The hardest thing to do in moments of deep distress is to stay fully present.
It’s hard because the human brain and body learn quickly how to answer attacks they can’t escape: they help us survive by taking us somewhere else, anywhere else but here.
As I’ve mentioned, my brain recently took me away from the current administration by reminding me about The West Wing‘s Jed Barlet. This is a great thing. It’s just not the only thing.
“When navigating difficult relationships, what’s the difference between neutrality and numbness?
“It’s easy to confuse neutrality with non-variability. Non-variability is often achieved by developing a thick skin—becoming less reactive by keeping more out. And we may become increasingly numb in our quest to never let anything that anyone says get to us. But a higher expression of neutrality connects us more, not less, with the difficult situation. And we may experience intense emotions, or even abrupt and wild swings. But we always return fully to the moment, releasing any hooks to our recent experience. From this position of neutrality, we are able to write the best next chapter. We are fully alive! Fully feeling. And able to fully experience what’s happening right now.”
We won’t lack opportunities to practice this insight over the next four years. Tomorrow, for instance, I’ll wake up, get on the train to the office, and parse how the administration’s latest orders on crime affect my communities.
I can respond to this challenging now by taking a breath before I begin, interrupting the reflex to tighten up and lock down, insisting on a pause to feel, and disrupting the bio-neurological default to flee the present.
I don’t want to do my work numb, and I don’t want to get to 2020 carrying a hard heart.
Full presence is the hardest thing, and it’s also a gift.
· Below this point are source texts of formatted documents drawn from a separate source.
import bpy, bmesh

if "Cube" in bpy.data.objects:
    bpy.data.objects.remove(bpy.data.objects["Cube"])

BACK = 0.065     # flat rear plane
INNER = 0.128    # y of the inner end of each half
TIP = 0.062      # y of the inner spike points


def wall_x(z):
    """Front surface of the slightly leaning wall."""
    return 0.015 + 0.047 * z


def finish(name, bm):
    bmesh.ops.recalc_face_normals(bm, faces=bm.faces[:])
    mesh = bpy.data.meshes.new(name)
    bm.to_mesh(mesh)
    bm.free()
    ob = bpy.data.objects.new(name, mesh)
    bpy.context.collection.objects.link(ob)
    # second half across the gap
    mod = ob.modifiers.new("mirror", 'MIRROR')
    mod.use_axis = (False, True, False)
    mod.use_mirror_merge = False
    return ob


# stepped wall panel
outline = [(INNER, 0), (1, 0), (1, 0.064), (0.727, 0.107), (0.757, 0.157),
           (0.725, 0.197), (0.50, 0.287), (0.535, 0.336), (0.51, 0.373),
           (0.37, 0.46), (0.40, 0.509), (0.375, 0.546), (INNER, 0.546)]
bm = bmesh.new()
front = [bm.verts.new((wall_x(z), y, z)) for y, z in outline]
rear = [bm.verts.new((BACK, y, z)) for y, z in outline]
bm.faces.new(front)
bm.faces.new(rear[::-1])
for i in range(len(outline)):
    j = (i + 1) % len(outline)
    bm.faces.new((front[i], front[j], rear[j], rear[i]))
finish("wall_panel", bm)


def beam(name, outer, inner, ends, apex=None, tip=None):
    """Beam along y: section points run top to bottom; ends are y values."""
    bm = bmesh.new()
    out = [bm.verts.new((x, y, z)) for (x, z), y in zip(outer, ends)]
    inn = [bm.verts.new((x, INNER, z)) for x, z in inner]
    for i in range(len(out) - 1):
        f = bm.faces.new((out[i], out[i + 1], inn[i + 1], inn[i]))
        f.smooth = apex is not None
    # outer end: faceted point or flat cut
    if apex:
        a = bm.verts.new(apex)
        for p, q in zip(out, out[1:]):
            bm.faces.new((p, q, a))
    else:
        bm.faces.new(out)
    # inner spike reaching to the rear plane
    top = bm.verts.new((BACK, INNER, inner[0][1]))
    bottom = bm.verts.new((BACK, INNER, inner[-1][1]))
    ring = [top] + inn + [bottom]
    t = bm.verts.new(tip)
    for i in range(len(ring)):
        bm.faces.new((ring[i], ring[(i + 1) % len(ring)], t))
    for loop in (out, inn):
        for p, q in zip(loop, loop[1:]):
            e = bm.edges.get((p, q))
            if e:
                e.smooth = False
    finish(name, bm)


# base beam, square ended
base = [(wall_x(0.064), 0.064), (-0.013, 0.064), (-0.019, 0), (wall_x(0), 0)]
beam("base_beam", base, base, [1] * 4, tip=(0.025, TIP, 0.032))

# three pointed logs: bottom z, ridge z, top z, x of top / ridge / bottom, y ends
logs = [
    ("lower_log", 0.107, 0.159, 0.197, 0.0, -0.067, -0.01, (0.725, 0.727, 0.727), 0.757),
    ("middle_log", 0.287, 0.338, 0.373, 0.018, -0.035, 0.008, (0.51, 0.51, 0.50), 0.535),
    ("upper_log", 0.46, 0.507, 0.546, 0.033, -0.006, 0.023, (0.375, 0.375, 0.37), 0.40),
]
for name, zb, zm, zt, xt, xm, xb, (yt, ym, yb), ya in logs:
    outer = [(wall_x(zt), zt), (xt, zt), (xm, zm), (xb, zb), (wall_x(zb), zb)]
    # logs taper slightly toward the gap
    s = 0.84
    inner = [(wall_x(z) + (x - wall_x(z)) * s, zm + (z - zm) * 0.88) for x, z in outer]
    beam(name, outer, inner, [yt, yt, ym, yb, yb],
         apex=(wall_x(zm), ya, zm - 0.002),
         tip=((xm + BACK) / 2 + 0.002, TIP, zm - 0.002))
As we work to build solutions for the world, I hope more of us will give this gift to ourselves.